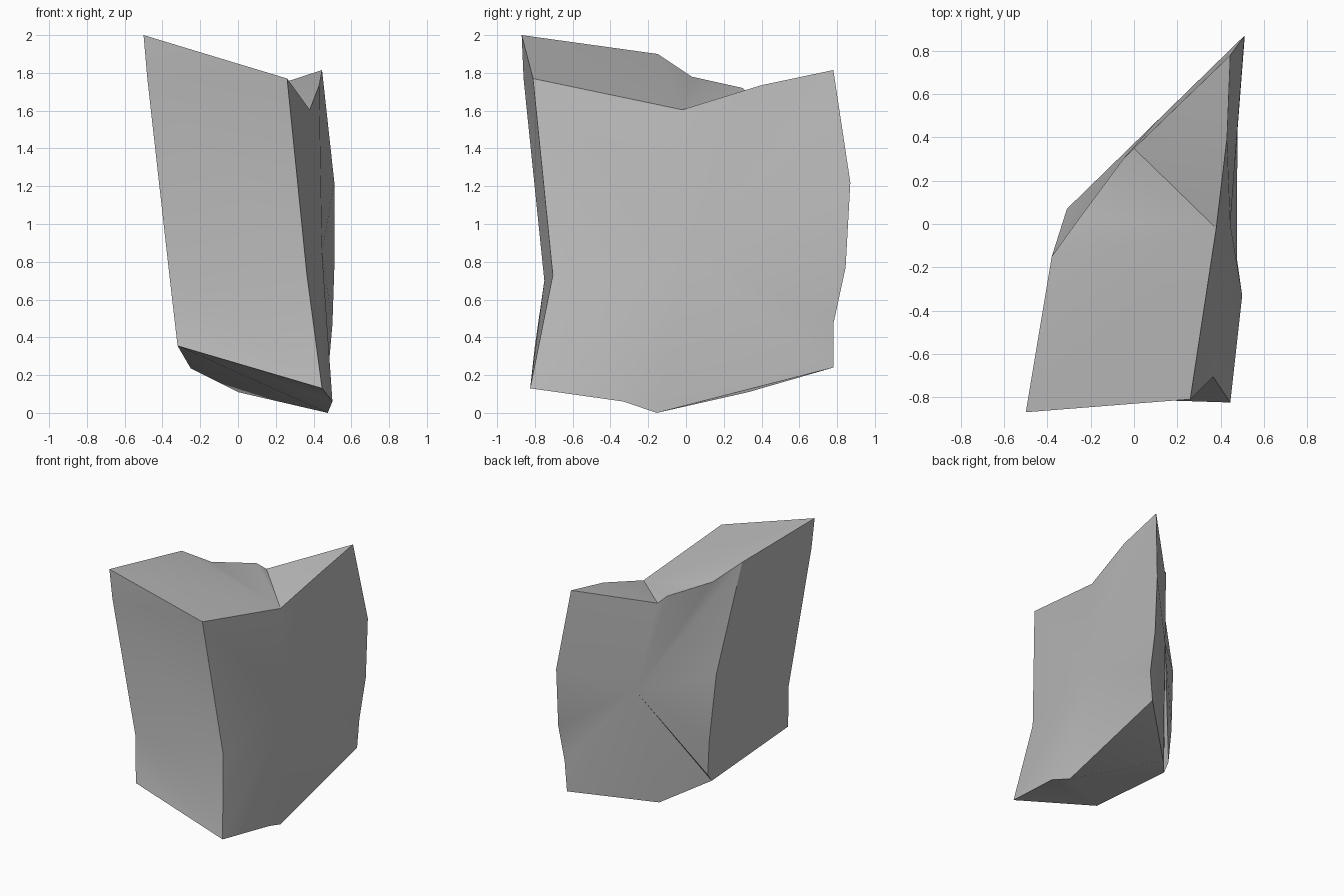
import bpy
import bmesh
import math

# Remove the default object
default = bpy.data.objects.get("Cube")
if default:
    bpy.data.objects.remove(default, do_unlink=True)

# Corner points of the broken stone shard, named by where they sit
POINTS = {
    # front left edge, top to bottom
    "peak": (-.50, -.87, 2), "peak_low": (-.48, -.86, 1.77),
    "left_waist": (-.36, -.75, .7), "left_foot": (-.32, -.8, .355),
    # front right edge
    "shoulder": (.26, -.81, 1.77), "right_waist": (.365, -.705, .73),
    "right_foot": (.445, -.825, .13),
    # top rim
    "rim_a": (-.38, -.15, 1.9), "rim_b": (-.25, .03, 1.78),
    "rim_c": (-.05, .3, 1.72), "valley_back": (0, .35, 1.67),
    "valley_front": (.38, -.02, 1.605), "rim_d": (.43, .4, 1.735),
    "horn": (.445, .78, 1.815),
    # back right edge
    "spine_a": (.51, .87, 1.22), "spine_b": (.51, .845, .77),
    "spine_c": (.5, .78, .47), "heel": (.48, .78, .24),
    # back left edge
    "ridge_a": (-.31, .07, 1.09), "ridge_b": (-.27, .1, .57),
    "ridge_c": (-.25, .09, .3), "ridge_foot": (-.25, .04, .235),
    # underside
    "keel": (.475, -.155, 0), "keel_front": (.5, -.33, .06),
    "belly": (0, .33, .11),
    # middles of the two broad sides
    "right_middle": (.445, 0, .85), "back_middle": (.1, .47, 1),
}

# Faces bounded by their corners
FACES = [
    # front
    "peak peak_low shoulder", "peak_low left_waist right_waist shoulder",
    "left_waist left_foot right_foot right_waist",
    # left
    "peak rim_a ridge_a peak_low", "peak_low ridge_a ridge_b left_waist",
    "left_waist ridge_b ridge_c left_foot", "ridge_c ridge_foot left_foot",
    # top, two slopes meeting in a valley
    "peak shoulder valley_front rim_a", "rim_a valley_front rim_b",
    "rim_b valley_front rim_c", "rim_c valley_front valley_back",
    "valley_back valley_front rim_d", "valley_back rim_d horn",
    # underside
    "keel heel belly", "keel belly ridge_foot", "keel ridge_foot left_foot",
    "keel left_foot keel_front", "keel_front left_foot right_foot",
]

# Broad sides fan out from a middle point
FANS = {
    "right_middle": "shoulder valley_front rim_d horn spine_a spine_b spine_c "
                    "heel keel keel_front right_foot right_waist",
    "back_middle": "rim_a rim_b rim_c valley_back horn spine_a spine_b spine_c "
                   "heel belly ridge_foot ridge_c ridge_b ridge_a",
}

bm = bmesh.new()
verts = {name: bm.verts.new(co) for name, co in POINTS.items()}
for face in FACES:
    bm.faces.new([verts[n] for n in face.split()])
for middle, rim in FANS.items():
    names = rim.split()
    for first, second in zip(names, names[1:] + names[:1]):
        bm.faces.new([verts[middle], verts[first], verts[second]])
bmesh.ops.recalc_face_normals(bm, faces=bm.faces)

mesh = bpy.data.meshes.new("stone_shard")
bm.to_mesh(mesh)
bm.free()
shard = bpy.data.objects.new("stone_shard", mesh)
bpy.context.collection.objects.link(shard)

# Plain grey stone
stone = bpy.data.materials.new("grey_stone")
stone.use_nodes = True
grey = (.5, .5, .5, 1)
stone.diffuse_color = grey
stone.node_tree.nodes["Principled BSDF"].inputs["Base Color"].default_value = grey
mesh.materials.append(stone)

# Soft faces with crisp broken edges
bpy.ops.object.select_all(action="DESELECT")
shard.select_set(True)
bpy.context.view_layer.objects.active = shard
bpy.ops.object.shade_smooth_by_angle(angle=math.radians(30))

_Exercise details:_
Quote the data above from the line containing "# top, two slopes meeting in a valley" to the line containing "# Plain grey stone", inclusive, and stop.

_Answer box:_
    # top, two slopes meeting in a valley
    "peak shoulder valley_front rim_a", "rim_a valley_front rim_b",
    "rim_b valley_front rim_c", "rim_c valley_front valley_back",
    "valley_back valley_front rim_d", "valley_back rim_d horn",
    # underside
    "keel heel belly", "keel belly ridge_foot", "keel ridge_foot left_foot",
    "keel left_foot keel_front", "keel_front left_foot right_foot",
]

# Broad sides fan out from a middle point
FANS = {
    "right_middle": "shoulder valley_front rim_d horn spine_a spine_b spine_c "
                    "heel keel keel_front right_foot right_waist",
    "back_middle": "rim_a rim_b rim_c valley_back horn spine_a spine_b spine_c "
                   "heel belly ridge_foot ridge_c ridge_b ridge_a",
}

bm = bmesh.new()
verts = {name: bm.verts.new(co) for name, co in POINTS.items()}
for face in FACES:
    bm.faces.new([verts[n] for n in face.split()])
for middle, rim in FANS.items():
    names = rim.split()
    for first, second in zip(names, names[1:] + names[:1]):
        bm.faces.new([verts[middle], verts[first], verts[second]])
bmesh.ops.recalc_face_normals(bm, faces=bm.faces)

mesh = bpy.data.meshes.new("stone_shard")
bm.to_mesh(mesh)
bm.free()
shard = bpy.data.objects.new("stone_shard", mesh)
bpy.context.collection.objects.link(shard)

# Plain grey stone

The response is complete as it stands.